Things, as a popular 90s beat combo definitely didn't sing, can only get weirder.
Yes, it seems that, once again, the Sceptic Tank has been forced to reassess our view of the greenest possible funeral.
Biomass-powered crematoriums, environmentally friendly coffins, scattering said water in a protected woodland - we had thought of it all and were already planning ahead for the sad day.
But, of course, we should have known better because we forgot about the Scope III emissions that come with funeral transport, didn't we? Curses!
And in our panicked state we almost didn't hear the solution riding smoothly over the horizon. That's right, folks. Say hello to the electric hearse.
"Electricity is a natural solution for this sector," intoned Brahms founder Steven Cousins, presumably in a grave yet dignified timbre.
"The hearse needs a smooth ride at speeds less than 30mph for relatively short journeys.
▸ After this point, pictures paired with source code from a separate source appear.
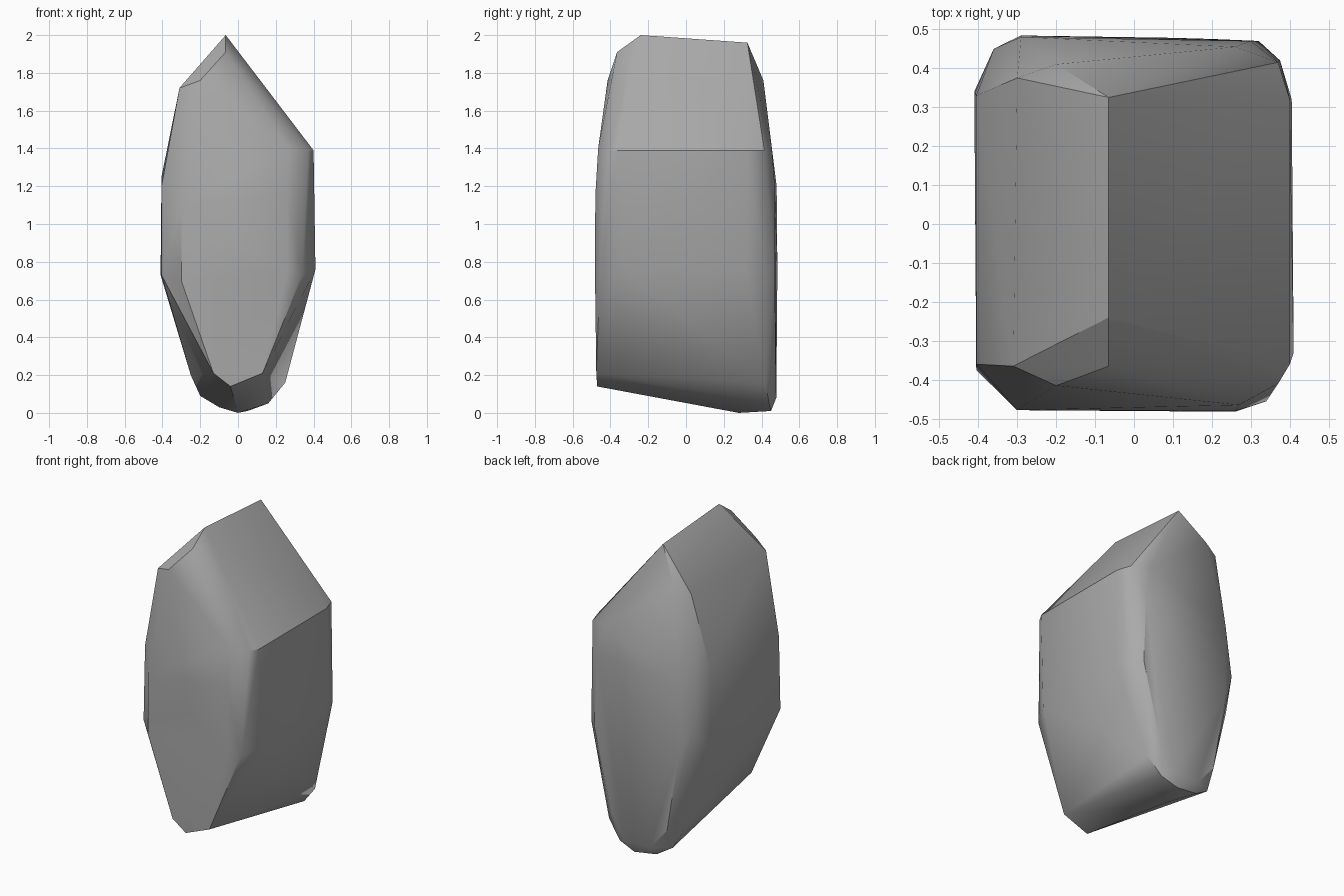
import bpy
import bmesh
import math

# Remove the default object
cube = bpy.data.objects.get("Cube")
if cube:
    bpy.data.objects.remove(cube, do_unlink=True)


def make_material(name, colour):
    material = bpy.data.materials.new(name)
    material.use_nodes = True
    material.diffuse_color = colour
    shader = material.node_tree.nodes["Principled BSDF"]
    shader.inputs["Base Color"].default_value = colour
    shader.inputs["Roughness"].default_value = 0.8
    return material


def make_hull(name, corner_groups, material, sharp_angle):
    """Wrap the corner points in a chiselled convex block."""
    bm = bmesh.new()
    for group in corner_groups:
        for corner in group:
            bm.verts.new(corner)
    hull = bmesh.ops.convex_hull(bm, input=bm.verts[:])
    unused = [v for v in hull["geom_interior"] + hull["geom_unused"]
              if isinstance(v, bmesh.types.BMVert)]
    bmesh.ops.delete(bm, geom=list(set(unused)), context="VERTS")
    bmesh.ops.recalc_face_normals(bm, faces=bm.faces[:])

    mesh = bpy.data.meshes.new(name)
    bm.to_mesh(mesh)
    bm.free()
    mesh.materials.append(material)
    block = bpy.data.objects.new(name, mesh)
    bpy.context.collection.objects.link(block)

    bpy.ops.object.select_all(action="DESELECT")
    block.select_set(True)
    bpy.context.view_layer.objects.active = block
    bpy.ops.object.shade_smooth_by_angle(angle=math.radians(sharp_angle))
    return block


# Slanted crest and the lower shoulder beside it
crest = [(-.065, -.365, 1.91), (-.065, -.24, 2), (-.065, .325, 1.96),
         (-.31, -.365, 1.72), (-.3, .375, 1.72)]

# Steep side with its sharp shoulder
left_side = [(.4, -.36, 1.39), (.4, .32, 1.39), (.37, -.41, 1.39),
             (.37, .415, 1.39), (.41, -.33, .76), (.405, .32, .76),
             (.375, .42, .75)]

# Rounded opposite side
right_side = [(-.405, -.375, .73), (-.41, .34, .73),
              (-.405, -.36, 1.2), (-.405, .33, 1.25), (-.36, .45, .9)]

# Broad front face, leaning back near the top
front_face = [(.27, -.465, 1.4), (.34, -.455, .73), (.26, -.48, 1.15),
              (.26, -.482, .75), (.13, -.475, .21), (-.04, -.47, .14),
              (-.13, -.475, .21), (-.3, -.478, .7), (-.3, -.478, 1.1),
              (-.2, -.415, 1.76)]

# Broad back face
back_face = [(.2, .475, .25), (.1, .478, .08), (-.08, .478, .08),
             (-.2, .478, .22), (-.29, .484, .75), (-.29, .48, 1.2),
             (.32, .47, .75), (.3, .47, 1.2), (.26, .455, 1.4),
             (-.2, .41, 1.76)]

# Rounded foot, lowest towards the back
foot = [(.25, .42, .16), (.16, .44, .05), (.05, .45, .01), (0, .28, 0),
        (-.1, .44, .03), (-.2, .42, .09), (-.25, .38, .2)]

stone = make_material("grey stone", (.4, .4, .4, 1))
make_hull("boulder",
          [crest, left_side, right_side, front_face, back_face, foot],
          stone, 32)
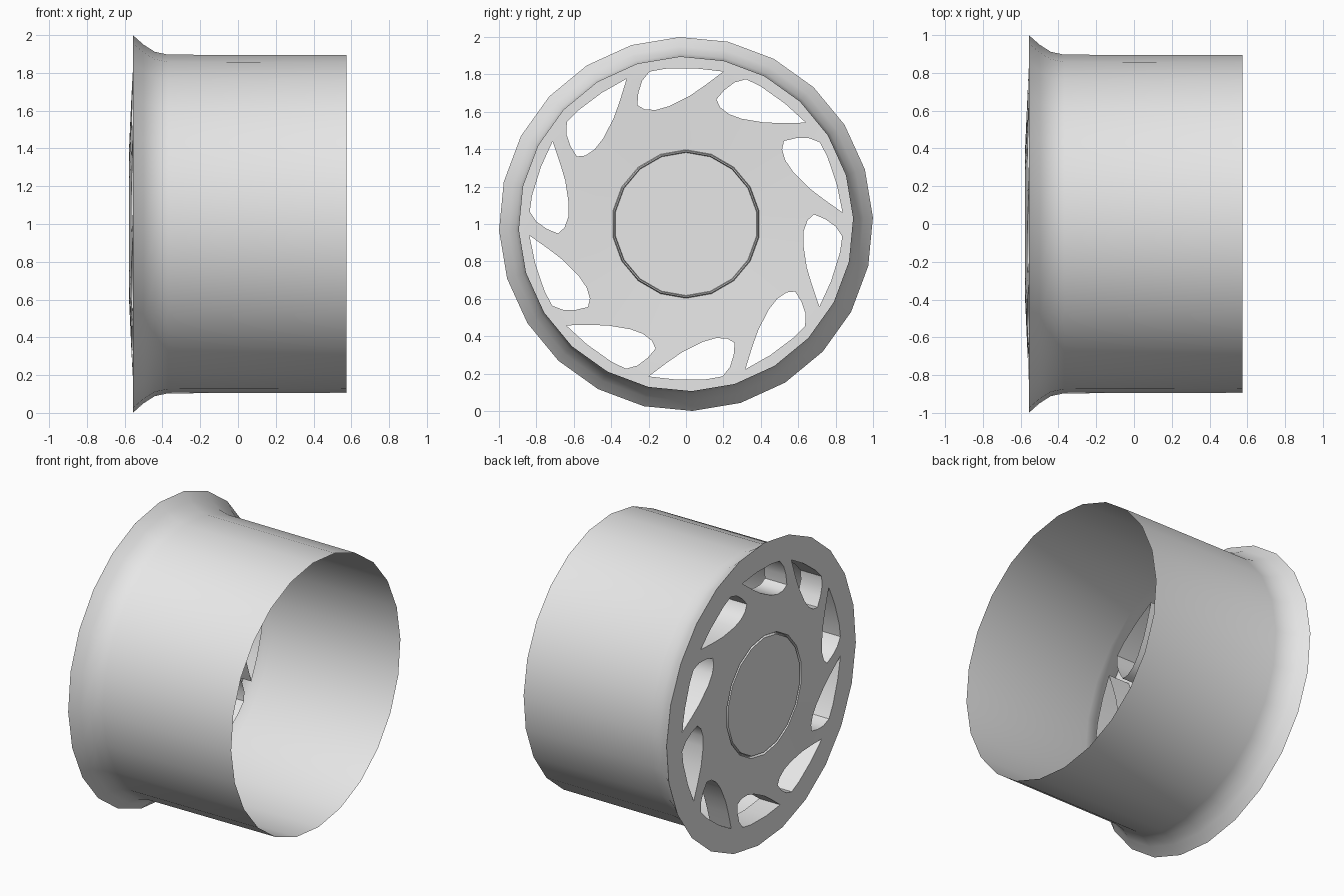
import bpy
import bmesh
from math import sin, cos, radians, hypot

cube = bpy.data.objects.get("Cube")
if cube:
    bpy.data.objects.remove(cube, do_unlink=True)

SIDES, HOLES, WALL_DEPTH = 24, 10, 0.155
HUB_SIDES, HUB_R = 18, 0.397

metal = bpy.data.materials.new("light_grey_metal")
metal.use_nodes = True
grey = (0.8, 0.8, 0.8, 1)
metal.diffuse_color = grey
metal.node_tree.nodes["Principled BSDF"].inputs["Base Color"].default_value = grey


def finish(name, bm):
    """Turn a bmesh into a smooth-shaded object."""
    mesh = bpy.data.meshes.new(name)
    bm.to_mesh(mesh)
    bm.free()
    mesh.materials.append(metal)
    obj = bpy.data.objects.new(name, mesh)
    bpy.context.collection.objects.link(obj)
    bpy.ops.object.select_all(action='DESELECT')
    obj.select_set(True)
    bpy.context.view_layer.objects.active = obj
    bpy.ops.object.shade_smooth_by_angle(angle=radians(30))
    return obj


def circle(r, sides, turn=0):
    """Points (y, z) around the wheel axis."""
    angles = [radians(360 * k / sides + turn) for k in range(sides)]
    return [(r * sin(a), r * cos(a)) for a in angles]


def bridge(bm, a, b):
    """Quads between two closed rings of vertices."""
    for i in range(len(a)):
        j = (i + 1) % len(a)
        bm.faces.new((a[i], a[j], b[j], b[i]))


def lathe(name, profile, sides, turn=0):
    """Spin an (x, radius) profile about the x axis."""
    bm = bmesh.new()
    rings = [[bm.verts.new((x, y, z + 1)) for y, z in circle(r, sides, turn)]
             for x, r in profile]
    for a, b in zip(rings, rings[1:]):
        bridge(bm, a, b)
    bmesh.ops.remove_doubles(bm, verts=bm.verts, dist=0.0001)
    return finish(name, bm)


def dome_x(y, z):
    """Shallow cone of the wheel face."""
    t = min(max((hypot(y, z) - 0.4) / 0.45, 0), 1)
    return -0.577 + 0.021 * t


# Barrel with flared outer lip
lathe("rim_barrel", [(-0.556, 1.0), (-0.5, 0.95), (-0.44, 0.912),
                     (-0.37, 0.897), (0.575, 0.894)], SIDES, -2)

# Centre cap and the narrow groove around it
lathe("centre_cap", [(-0.577, 0), (-0.577, 0.382), (-0.557, 0.386),
                     (-0.557, 0.392), (-0.577, HUB_R)], HUB_SIDES)

# One swept vent outline, repeated around the wheel
vent = [(-0.26, 0.635), (-0.255, 0.7), (-0.235, 0.765), (-0.195, 0.815),
        (-0.11, 0.83), (0.05, 0.832), (0.2, 0.815), (0.1, 0.74),
        (0.02, 0.685), (-0.09, 0.63), (-0.16, 0.61), (-0.22, 0.612)]
vents = []
for k in range(HOLES):
    a = radians(360 * k / HOLES)
    vents.append([(y * cos(a) + z * sin(a), z * cos(a) - y * sin(a)) for y, z in vent])

# Wheel face: a flat fill with vents left open, then coned
bm = bmesh.new()
loops = []
for pts in [circle(1.0, SIDES, -2), circle(HUB_R, HUB_SIDES)] + vents:
    ring = [bm.verts.new((0, y, z + 1)) for y, z in pts]
    for i in range(len(ring)):
        bm.edges.new((ring[i - 1], ring[i]))
bmesh.ops.triangle_fill(bm, edges=bm.edges[:], use_beauty=True, normal=(-1, 0, 0))
for v in bm.verts:
    v.co.x = dome_x(v.co.y, v.co.z - 1)
for f in bm.faces:
    f.normal_update()
    if f.normal.x > 0:
        f.normal_flip()
finish("wheel_face", bm)

# Vent walls reaching back into the barrel
bm = bmesh.new()
for pts in vents:
    front = [bm.verts.new((dome_x(y, z), y, z + 1)) for y, z in pts]
    back = [bm.verts.new((-0.556 + WALL_DEPTH, y, z + 1)) for y, z in pts]
    bridge(bm, front, back)
finish("vent_walls", bm)
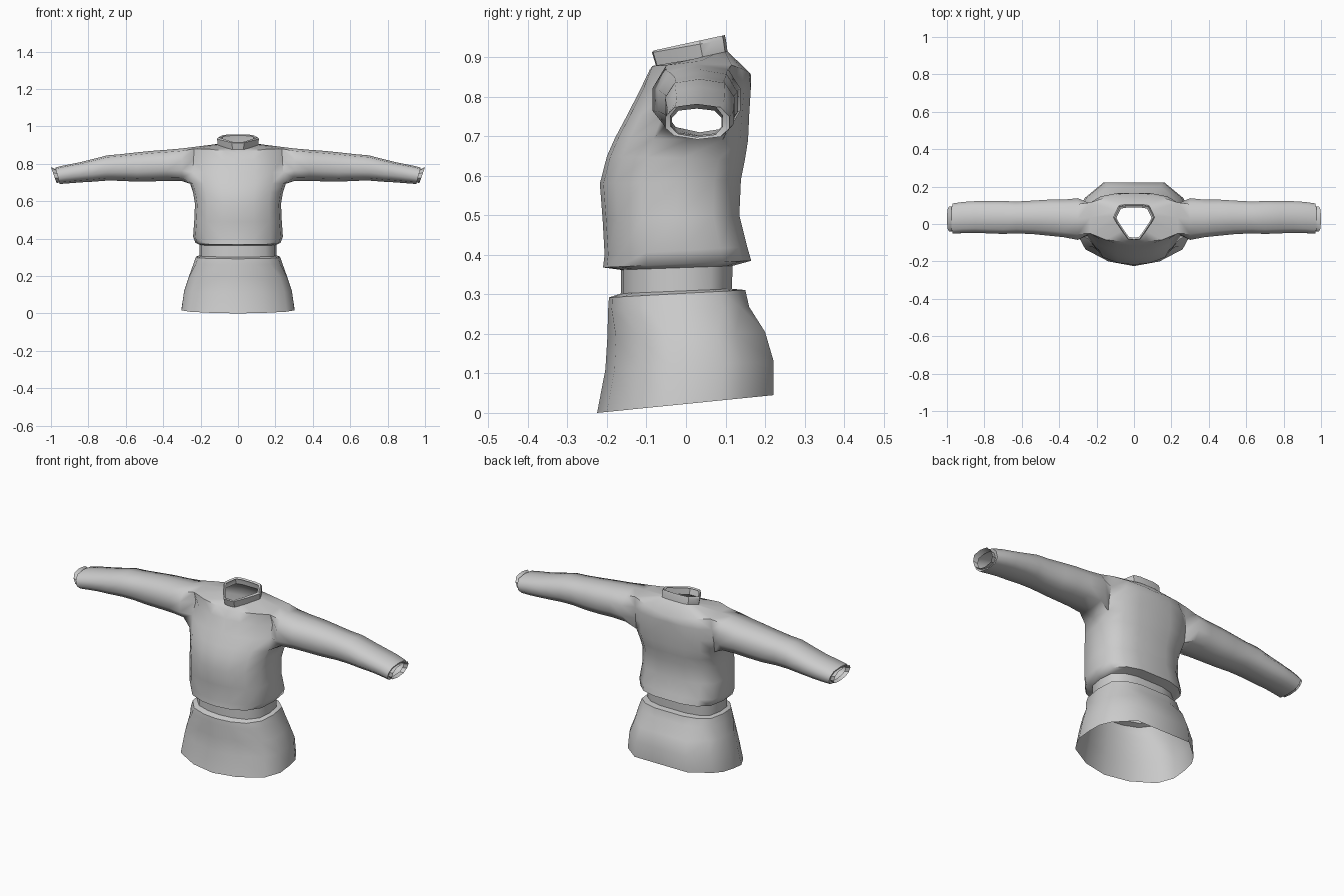
import bpy, bmesh, math

if "Cube" in bpy.data.objects:
    bpy.data.objects.remove(bpy.data.objects["Cube"])

cloth = bpy.data.materials.new("grey_cloth")
cloth.diffuse_color = (0.6, 0.6, 0.6, 1)
cloth.use_nodes = True
cloth.node_tree.nodes["Principled BSDF"].inputs["Base Color"].default_value = cloth.diffuse_color

# Half plan, front centre -> side -> back centre (unit x, unit y)
PLAN = [(0, -1), (.36, -.95), (.72, -.78), (.95, -.42), (1, .1),
        (.95, .62), (.72, .88), (.38, 1), (0, 1)]
SKIRT = [(0, -1), (.45, -.89), (.86, -.6), (1, -.25), (1, .1),
         (.97, .4), (.87, .63), (.54, 1), (0, 1)]
NECK = [(0, -1), (.28, -.97), (.55, -.55), (.85, -.02), (1, .3),
        (.88, .62), (.74, .93), (.4, 1), (0, 1)]
# Sleeve section, starting at the lower front corner (unit y, unit z)
SLEEVE = [(-.72, -.8), (0, -1), (.72, -.85), (1, -.35), (1, .3),
          (.72, .85), (0, 1), (-.72, .85), (-1, .3), (-1, -.35)]


def half_ring(bm, plan, hx, yf, yb, zf, zb):
    """Half ring of given half width, front/back y and front/back z."""
    return [bm.verts.new((hx * u, (yf + yb) / 2 + v * (yb - yf) / 2,
                          (zf + zb) / 2 + v * (zb - zf) / 2)) for u, v in plan]


def bridge(bm, a, b, closed=False, skip=()):
    n = len(a)
    for i in range(n if closed else n - 1):
        if i not in skip:
            j = (i + 1) % n
            bm.faces.new((a[i], a[j], b[j], b[i]))


def sleeve_ring(bm, x, y0, y1, z0, z1, lean=0):
    cy, cz, hy, hz = (y0 + y1) / 2, (z0 + z1) / 2, (y1 - y0) / 2, (z1 - z0) / 2
    return [bm.verts.new((x + lean * v, cy + u * hy, cz + v * hz)) for u, v in SLEEVE]


def finish(bm, name, angle=50):
    me = bpy.data.meshes.new(name)
    bm.to_mesh(me)
    bm.free()
    me.materials.append(cloth)
    ob = bpy.data.objects.new(name, me)
    bpy.context.collection.objects.link(ob)
    ob.modifiers.new("mirror", 'MIRROR')
    bpy.ops.object.select_all(action='DESELECT')
    ob.select_set(True)
    bpy.context.view_layer.objects.active = ob
    bpy.ops.object.modifier_apply(modifier="mirror")
    bm = bmesh.new()
    bm.from_mesh(ob.data)
    bmesh.ops.recalc_face_normals(bm, faces=bm.faces)
    bm.to_mesh(ob.data)
    bm.free()
    bpy.ops.object.shade_smooth_by_angle(angle=math.radians(angle))
    return ob


# Top with sleeves: hem upward, armhole left open between columns 3 and 5
bm = bmesh.new()
rows = [half_ring(bm, PLAN, *r) for r in [
    (.205, -.165, .118, .362, .372),
    (.228, -.210, .165, .368, .385),
    (.240, -.206, .155, .400, .420),
    (.234, -.211, .135, .490, .500),
    (.230, -.218, .139, .580, .590),
    (.240, -.200, .149, .650, .640),
    (.255, -.180, .157, .695, .690),
    (.255, -.148, .160, .755, .755),
    (.250, -.115, .164, .820, .820)]]
shoulder = [(0, -.088, .855), (.07, -.092, .868), (.15, -.085, .878), (.235, -.05, .880),
            (.235, .035, .890), (.235, .115, .880), (.16, .140, .872), (.08, .160, .862), (0, .165, .855)]
rows.append([bm.verts.new(p) for p in shoulder])
for k in range(len(rows) - 1):
    bridge(bm, rows[k], rows[k + 1], skip=(3, 4) if k >= 6 else ())
neck = half_ring(bm, NECK, .108, -.075, .105, .875, .915)
bridge(bm, rows[-1], neck)
r0, r1, r2, r3 = rows[6:]
loop = [r0[3], r0[4], r0[5], r1[5], r2[5], r3[5], r3[4], r3[3], r2[3], r1[3]]
for v in (r1[4], r2[4]):
    bm.verts.remove(v)
for ring in [(.30, -.085, .138, .708, .882), (.38, -.070, .130, .708, .875),
             (.46, -.062, .130, .706, .869), (.54, -.054, .125, .704, .861),
             (.63, -.050, .120, .709, .851), (.70, -.053, .123, .710, .845),
             (.78, -.050, .122, .704, .824), (.85, -.047, .122, .700, .807),
             (.91, -.048, .118, .696, .793), (.965, -.052, .110, .692, .780)]:
    nxt = sleeve_ring(bm, *ring, lean=.012 if ring[0] > .9 else 0)
    bridge(bm, loop, nxt, closed=True)
    loop = nxt
finish(bm, "top_with_sleeves")

# Cuffs: a tucked step and a slightly flared, slanted band
bm = bmesh.new()
rings = [sleeve_ring(bm, .965, -.052, .110, .692, .780, .012),
         sleeve_ring(bm, .960, -.036, .090, .702, .770, .012),
         sleeve_ring(bm, .985, -.040, .094, .697, .782, .015)]
for a, b in zip(rings, rings[1:]):
    bridge(bm, a, b, closed=True)
finish(bm, "cuffs", 40)

# Stand-up collar
bm = bmesh.new()
rings = [half_ring(bm, NECK, .108, -.075, .105, .875, .915),
         half_ring(bm, NECK, .112, -.086, .101, .912, .945),
         half_ring(bm, NECK, .104, -.082, .098, .917, .956),
         half_ring(bm, NECK, .094, -.072, .088, .912, .950)]
for a, b in zip(rings, rings[1:]):
    bridge(bm, a, b)
finish(bm, "collar", 40)

# Waistband
bm = bmesh.new()
bridge(bm, half_ring(bm, PLAN, .205, -.165, .116, .302, .314),
       half_ring(bm, PLAN, .205, -.165, .118, .362, .372))
finish(bm, "waistband")

# Flared skirt, open at the bottom
bm = bmesh.new()
rings = [half_ring(bm, PLAN, .205, -.165, .116, .302, .314),
         half_ring(bm, PLAN, .225, -.195, .150, .292, .311),
         half_ring(bm, PLAN, .238, -.197, .160, .262, .268),
         half_ring(bm, SKIRT, .262, -.199, .200, .190, .205),
         half_ring(bm, SKIRT, .288, -.204, .222, .110, .130),
         half_ring(bm, SKIRT, .302, -.225, .222, .000, .045)]
for a, b in zip(rings, rings[1:]):
    bridge(bm, a, b)
finish(bm, "skirt", 45)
This makes it ideally suited to electricity and the stage where today's technology has reached."
To date, Brahms has converted hearses, but is looking to manufacture a dedicated carbon fibre vehicle in the near future, which begs the question: what about the embedded production emissions?
In the Sceptic Tank's opinion, going too much further down this road will drive us into an early grave. Which, given the evident complications, we'd rather avoid for the time being, thanks very much.
Buildings must become far more energy efficient to deliver the UK's net zero target, but progress remains frustratingly slow, argues Rob Martin of LGIM Real Assets
EXCLUSIVE: ilke Homes and ENGIE unveil new social housing project that exceeds net zero standards
Leading brand launches new effort to recycle flexible film packaging